That fear is genuine and real. You know what I’m talking about if you’ve ever experienced an emotional hijacking – a sudden flare of strong emotions coming from the brain’s amygdala that derails any plans you had for a mutually satisfying outcome.
Rebecca Knight, in an article in Harvard Business Review, gives us pointers on getting what you need from the most challenging conversations to still keep relationships intact.
- Change your mindset: If you’re gearing up for a conversation you’ve labeled “difficult,” you’re more likely to feel nervous about it beforehand. Instead, try framing it in a positive way. For example, instead of giving negative performance feedback you’re going to have a constructive conversation about development. You’re not telling your boss “no,” you’re offering up an alternate solution. A difficult conversation tends to go best when you think about it as a normal discussion.
- Breathe: The calmer one is, the better one can handle difficult conversations. Take regular breaks and breathe mindfully to refocus. This technique works well in the heat of the moment. If, for example, a colleague comes to you with an issue that might lead to a hard conversation, excuse yourself — get a cup of coffee or take a brief stroll — and collect your thoughts.

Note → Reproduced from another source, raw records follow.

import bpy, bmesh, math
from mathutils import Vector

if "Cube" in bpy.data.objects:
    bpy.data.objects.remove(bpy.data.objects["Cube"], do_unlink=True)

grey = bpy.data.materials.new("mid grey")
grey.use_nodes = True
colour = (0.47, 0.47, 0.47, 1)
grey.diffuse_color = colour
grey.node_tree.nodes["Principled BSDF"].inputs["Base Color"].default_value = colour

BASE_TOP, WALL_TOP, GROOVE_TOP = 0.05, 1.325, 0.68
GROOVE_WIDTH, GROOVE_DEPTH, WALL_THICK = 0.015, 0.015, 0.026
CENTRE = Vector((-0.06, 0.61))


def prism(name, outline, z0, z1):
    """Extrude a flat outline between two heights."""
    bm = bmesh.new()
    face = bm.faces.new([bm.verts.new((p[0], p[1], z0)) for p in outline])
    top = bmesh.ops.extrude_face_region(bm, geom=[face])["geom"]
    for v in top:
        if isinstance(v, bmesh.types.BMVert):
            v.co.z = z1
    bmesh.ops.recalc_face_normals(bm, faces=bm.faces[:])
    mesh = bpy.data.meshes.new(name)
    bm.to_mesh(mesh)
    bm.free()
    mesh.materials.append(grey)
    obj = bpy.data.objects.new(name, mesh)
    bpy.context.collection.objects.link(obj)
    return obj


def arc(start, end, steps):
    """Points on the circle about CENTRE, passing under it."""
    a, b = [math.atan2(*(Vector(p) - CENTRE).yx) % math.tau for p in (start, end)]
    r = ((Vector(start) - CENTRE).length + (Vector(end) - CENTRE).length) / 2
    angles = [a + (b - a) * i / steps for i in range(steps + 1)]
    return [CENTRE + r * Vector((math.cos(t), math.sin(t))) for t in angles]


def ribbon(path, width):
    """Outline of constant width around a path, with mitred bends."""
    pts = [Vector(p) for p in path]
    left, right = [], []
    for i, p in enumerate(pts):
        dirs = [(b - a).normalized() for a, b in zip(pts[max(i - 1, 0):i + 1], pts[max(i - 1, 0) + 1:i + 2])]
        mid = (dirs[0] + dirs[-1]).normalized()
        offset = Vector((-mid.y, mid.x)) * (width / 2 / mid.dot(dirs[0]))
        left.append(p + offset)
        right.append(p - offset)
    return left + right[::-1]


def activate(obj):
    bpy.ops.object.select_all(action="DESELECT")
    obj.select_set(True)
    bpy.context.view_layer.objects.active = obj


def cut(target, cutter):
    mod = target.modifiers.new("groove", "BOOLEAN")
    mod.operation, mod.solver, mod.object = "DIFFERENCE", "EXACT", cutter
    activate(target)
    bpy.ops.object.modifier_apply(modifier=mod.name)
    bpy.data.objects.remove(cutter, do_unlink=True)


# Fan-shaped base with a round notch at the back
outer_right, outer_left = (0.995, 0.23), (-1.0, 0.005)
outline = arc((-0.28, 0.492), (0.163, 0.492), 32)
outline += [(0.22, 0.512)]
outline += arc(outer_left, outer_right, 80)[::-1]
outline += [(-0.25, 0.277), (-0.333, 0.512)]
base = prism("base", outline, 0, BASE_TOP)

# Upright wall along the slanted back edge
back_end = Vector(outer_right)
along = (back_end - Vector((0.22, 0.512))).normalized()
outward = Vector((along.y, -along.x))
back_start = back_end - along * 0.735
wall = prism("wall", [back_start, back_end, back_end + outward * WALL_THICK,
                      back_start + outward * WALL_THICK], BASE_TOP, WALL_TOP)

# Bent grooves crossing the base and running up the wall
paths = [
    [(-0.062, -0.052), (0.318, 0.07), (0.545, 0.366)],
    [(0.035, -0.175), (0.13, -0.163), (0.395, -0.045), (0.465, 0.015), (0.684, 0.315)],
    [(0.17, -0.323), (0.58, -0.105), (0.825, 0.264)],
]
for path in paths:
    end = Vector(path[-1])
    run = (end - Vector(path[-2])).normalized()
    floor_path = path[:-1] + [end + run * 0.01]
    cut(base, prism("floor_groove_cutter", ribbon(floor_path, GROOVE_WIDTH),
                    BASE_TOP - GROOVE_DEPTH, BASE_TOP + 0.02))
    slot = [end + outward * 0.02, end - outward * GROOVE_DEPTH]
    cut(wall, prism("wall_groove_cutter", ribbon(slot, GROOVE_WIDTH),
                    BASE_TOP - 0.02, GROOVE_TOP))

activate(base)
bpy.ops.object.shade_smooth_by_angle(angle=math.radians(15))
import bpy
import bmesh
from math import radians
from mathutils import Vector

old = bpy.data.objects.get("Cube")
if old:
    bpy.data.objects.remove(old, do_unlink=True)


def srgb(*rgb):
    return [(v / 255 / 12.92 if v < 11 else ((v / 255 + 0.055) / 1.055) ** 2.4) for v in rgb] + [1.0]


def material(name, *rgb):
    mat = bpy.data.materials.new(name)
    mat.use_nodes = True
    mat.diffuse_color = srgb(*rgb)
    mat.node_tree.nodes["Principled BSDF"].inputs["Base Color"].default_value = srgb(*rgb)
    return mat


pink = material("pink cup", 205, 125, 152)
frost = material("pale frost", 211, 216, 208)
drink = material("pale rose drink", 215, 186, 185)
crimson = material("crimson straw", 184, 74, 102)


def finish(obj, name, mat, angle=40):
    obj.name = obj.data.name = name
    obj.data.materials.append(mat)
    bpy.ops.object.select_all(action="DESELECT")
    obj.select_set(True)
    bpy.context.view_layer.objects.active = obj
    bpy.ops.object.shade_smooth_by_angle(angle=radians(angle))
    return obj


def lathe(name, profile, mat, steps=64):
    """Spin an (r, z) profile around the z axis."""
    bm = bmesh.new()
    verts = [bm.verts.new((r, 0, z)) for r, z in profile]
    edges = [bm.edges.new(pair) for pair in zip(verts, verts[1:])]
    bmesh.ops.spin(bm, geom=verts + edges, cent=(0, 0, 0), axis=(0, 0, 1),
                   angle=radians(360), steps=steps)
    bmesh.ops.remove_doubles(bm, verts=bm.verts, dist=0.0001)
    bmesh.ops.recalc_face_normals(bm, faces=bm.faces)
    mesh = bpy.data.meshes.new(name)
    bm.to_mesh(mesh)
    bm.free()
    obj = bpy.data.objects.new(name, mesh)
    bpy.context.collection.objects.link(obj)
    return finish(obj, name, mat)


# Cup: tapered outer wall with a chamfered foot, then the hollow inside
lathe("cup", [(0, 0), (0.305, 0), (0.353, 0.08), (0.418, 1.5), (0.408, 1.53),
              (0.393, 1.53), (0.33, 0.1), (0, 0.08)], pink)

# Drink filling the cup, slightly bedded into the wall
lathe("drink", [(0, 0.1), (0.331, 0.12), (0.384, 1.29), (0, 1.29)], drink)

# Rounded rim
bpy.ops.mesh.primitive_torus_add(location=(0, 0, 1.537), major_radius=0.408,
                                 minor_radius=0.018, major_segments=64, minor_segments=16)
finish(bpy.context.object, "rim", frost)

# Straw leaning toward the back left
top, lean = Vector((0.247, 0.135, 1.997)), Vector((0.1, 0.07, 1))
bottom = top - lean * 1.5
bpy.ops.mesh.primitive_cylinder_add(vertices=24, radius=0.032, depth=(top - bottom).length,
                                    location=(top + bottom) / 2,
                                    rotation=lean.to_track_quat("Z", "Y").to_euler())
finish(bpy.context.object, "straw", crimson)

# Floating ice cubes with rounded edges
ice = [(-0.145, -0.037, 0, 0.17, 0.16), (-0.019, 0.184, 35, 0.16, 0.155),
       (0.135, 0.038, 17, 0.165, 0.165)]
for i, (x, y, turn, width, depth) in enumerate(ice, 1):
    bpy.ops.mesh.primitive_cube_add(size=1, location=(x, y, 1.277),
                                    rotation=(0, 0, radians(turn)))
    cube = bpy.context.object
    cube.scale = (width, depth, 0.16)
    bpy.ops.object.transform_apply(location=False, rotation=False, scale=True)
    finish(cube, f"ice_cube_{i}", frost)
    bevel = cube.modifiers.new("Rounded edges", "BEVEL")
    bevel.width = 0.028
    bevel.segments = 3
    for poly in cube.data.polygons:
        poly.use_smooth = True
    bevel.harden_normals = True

- Plan, but don’t script: To plan what you want to say, jot down notes and key points before the conversation. Drafting a script, however, is a waste of time. Your strategy for the conversation should be flexible and contain a repertoire of possible responses. Aim for language that is simple, clear, direct, and neutral.
Sometimes emotions can get the best of us, but with a little awareness and preparation, we can avoid the risk.